The fifth edition of the AIA Guide to New York City includes hundreds of new projects built since the last edition in 2000. Among them are the large-scale projects and some big-name, obvious choices: Michael Van Valkenburgh’s Brooklyn Bridge Park, the Polshek Partnership’s Newtown Creek Wastewater Treatment Plant, Gehry Partners’ IAC Center, Atelier Jean Nouvel’s 40 Mercer Street, and Peter Gluck & Partners’ Bronx Prep Charter School. The late Norval White, FAIA, and I compiled lengthy lists of buildings and parks. I would then visit them, take photos and notes, and we would write and edit each other’s text for the new Guide. Those lists of projects were generated mostly from studying Architectural Record, the New York Times, The Architect’s Newspaper, Curbed.com, and Metropolis. But some of the most interesting, new projects are the ones that didn’t get much publicity and were happened upon by chance.

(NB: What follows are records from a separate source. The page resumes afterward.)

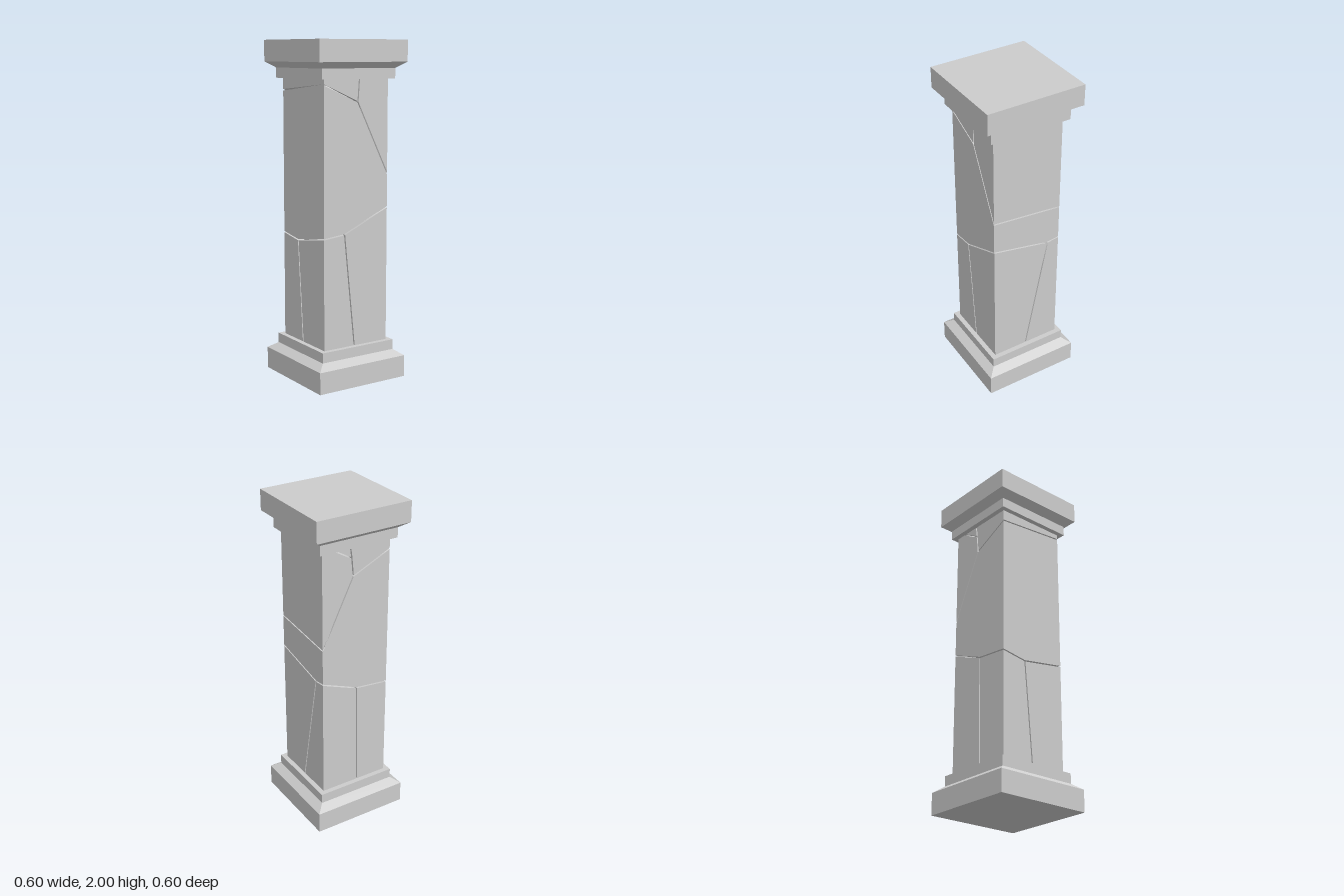
import * as THREE from 'three';

const W = 0.22, CORE = 0.18, BOTTOM = 0.22, TOP = 1.78, GAP = 0.004;
const material = new THREE.MeshStandardMaterial({ color: 0xcccccc, flatShading: true });

// Square moulding: a four-sided lathe of [half width, height] points
function squareMoulding(name, profile) {
  const points = profile.map(([r, y]) => new THREE.Vector2(r * Math.SQRT2, y));
  const geometry = new THREE.LatheGeometry(points, 4, Math.PI / 4).toNonIndexed();
  geometry.computeVertexNormals();
  const mesh = new THREE.Mesh(geometry, material);
  mesh.name = name;
  return mesh;
}

// Pull the cracked edges of a counter-clockwise outline inward; border edges stay
function insetOutline(outline) {
  const n = outline.length;
  const lines = outline.map((p, i) => {
    const q = outline[(i + 1) % n];
    const dx = q[0] - p[0], dy = q[1] - p[1], len = Math.hypot(dx, dy);
    const border = (p[0] === q[0] && Math.abs(p[0]) === W) ||
      (p[1] === q[1] && (p[1] === TOP || p[1] === BOTTOM));
    const nx = -dy / len, ny = dx / len;
    return { nx, ny, c: nx * p[0] + ny * p[1] + (border ? 0 : GAP) };
  });
  return lines.map((b, i) => {
    const a = lines[(i + n - 1) % n];
    const det = a.nx * b.ny - a.ny * b.nx;
    if (Math.abs(det) < 1e-4) {
      return new THREE.Vector2(outline[i][0] + b.nx * GAP, outline[i][1] + b.ny * GAP);
    }
    return new THREE.Vector2((a.c * b.ny - b.c * a.ny) / det, (a.nx * b.c - b.nx * a.c) / det);
  });
}

// Stone slab: extruded outline, mitred toward the core so sides meet at the corners
function stoneSlab(outline) {
  const geometry = new THREE.ExtrudeGeometry(new THREE.Shape(insetOutline(outline)),
    { depth: W - CORE, bevelEnabled: false });
  geometry.translate(0, 0, CORE);
  const pos = geometry.attributes.position;
  for (let i = 0; i < pos.count; i++) pos.setX(i, pos.getX(i) * pos.getZ(i) / W);
  geometry.computeVertexNormals();
  const mesh = new THREE.Mesh(geometry, material);
  mesh.name = 'stoneSlab';
  return mesh;
}

// Crack layout of each side: low and high cracks run left to right,
// foot is where the lower branch reaches the base, tops are the pieces above
const sides = [
  {
    name: 'frontSide', angle: 0, foot: -0.01,
    low: [[-W, 0.88], [-0.08, 0.895], [W, 1.03]],
    high: [[-W, 1.75], [0.01, 1.65], [W, 1.23]],
    tops: [
      [[-W, 1.75], [0.01, 1.65], [0.02, TOP], [-W, TOP]],
      [[0.01, 1.65], [W, 1.23], [W, TOP], [0.02, TOP]],
    ],
  },
  {
    name: 'leftSide', angle: Math.PI / 2, foot: 0,
    low: [[-W, 1.03], [0.145, 0.96], [W, 0.97]],
    high: [[-W, 1.23], [W, 1.19]],
    tops: [[[-W, 1.23], [W, 1.19], [W, TOP], [-W, TOP]]],
  },
  {
    name: 'backSide', angle: Math.PI, foot: 0.02,
    low: [[-W, 0.97], [0.01, 0.88], [W, 0.86]],
    high: [[-W, 1.19], [-0.02, 1.6], [W, 1.71]],
    tops: [
      [[-W, 1.19], [-0.02, 1.6], [-0.03, 1.71], [-0.15, TOP], [-W, TOP]],
      [[-0.03, 1.71], [-0.04, TOP], [-0.15, TOP]],
      [[-0.02, 1.6], [W, 1.71], [W, TOP], [-0.04, TOP], [-0.03, 1.71]],
    ],
  },
  {
    name: 'rightSide', angle: -Math.PI / 2, foot: -0.01,
    low: [[-W, 0.86], [-0.06, 0.835], [W, 0.88]],
    high: [[-W, 1.71], [W, 1.75]],
    tops: [[[-W, 1.71], [W, 1.75], [W, TOP], [-W, TOP]]],
  },
];

export function createModel() {
  const pillar = new THREE.Group();
  pillar.name = 'crackedPillar';

  // Stepped base and capital
  pillar.add(squareMoulding('base', [
    [0, 0], [0.3, 0], [0.3, 0.13], [0.25, 0.165], [0.25, 0.225], [0, 0.225]]));
  pillar.add(squareMoulding('capital', [
    [0, 1.78], [0.25, 1.78], [0.25, 1.84], [0.3, 1.875], [0.3, 2], [0, 2]]));

  // Inner core seen at the bottom of the cracks
  const core = new THREE.Mesh(new THREE.BoxGeometry(CORE * 2, TOP - BOTTOM, CORE * 2), material);
  core.name = 'shaftCore';
  core.position.y = (TOP + BOTTOM) / 2;
  pillar.add(core);

  // Four cracked sides of the shaft
  for (const { name, angle, foot, low, high, tops } of sides) {
    const side = new THREE.Group();
    side.name = name;
    side.rotation.y = angle;
    const [left, fork, right] = low;
    const outlines = [
      [[-W, BOTTOM], [foot, BOTTOM], fork, left],
      [[foot, BOTTOM], [W, BOTTOM], right, fork],
      [...low, ...[...high].reverse()],
      ...tops,
    ];
    outlines.forEach((outline) => side.add(stoneSlab(outline)));
    pillar.add(side);
  }
  return pillar;
}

Take, for instance, a tiny jewel of a project in the West Village I discovered, quite by accident, during the summer of 2008. Designed by the firm Christoff:Finio and completed just prior to my visit, the project is a mod version of the traditional carriage house, incorporating fragments of a burned-out 150-year-old masonry shed. Facing narrow, shady, often muddy, cobble-stoned Charles Lane, it is wedged among projects that have received more than their share of press: Asymptote’s 166 Perry Street, Richard Meier & Partners Architects’ triplet towers (165, 173, and 176 Perry Street), and one block north, the Hotel California-like Palazzo Chupi by artist Julian Schnabel (described in the new Guide as “an eruption of competing balconies and faux-Venetian details”). Christoff:Finio’s carriage house is a taut, icy, bluish grey cube sheathed in glass at the second floor and beautifully crafted bent steel louvers at the ground floor. It is an inconspicuous project, backstage amid its more theatrical, look-at-me neighbors.
I snapped some photos, noted the address, and moved on (I was on my way to photograph the multi-leveled wonders of Schnabel). But I was curious enough to write the project a letter, addressed simply to “12 Charles Lane.” I asked the owner for some necessary details so I could include it in the new Guide: who, what, why, and when? I didn’t hear anything in reply, and eventually my letter came back to me in the mail, marked “no such address.” No such address? Talk about inconspicuous!
Then last fall the project won an AIA award, and only then did I finally know the name of the designers: the 10-year-old partnership of Martin Finio, AIA, and Taryn Christoff. Finio, who teaches at Yale, worked for years in the office of Tod Williams Billie Tsien Architects, and the influence is obvious in his treatment of slick materials and surfaces. The same firm, it turns out, had designed the boxy penthouse addition to a mid-19th-century neo-Greco row house fronting Charles Street; the carriage house was the backyard. I had noticed the penthouse many times before (it was finished in 2004) and didn’t think it fit very comfortably onto its masonry rooftop. But their carriage house fits beautifully into its backstage context and doesn’t brag about it. I wonder what it’s like on the inside?
Note: The AIA Guide to New York City, Fifth Edition, will be released on 06.07.10 by Oxford University Press, and can be pre-ordered at amazon.com. There will also be a launch party at the Center for Architecture 06.02.10 to celebrate the publication. To RSVP, click here.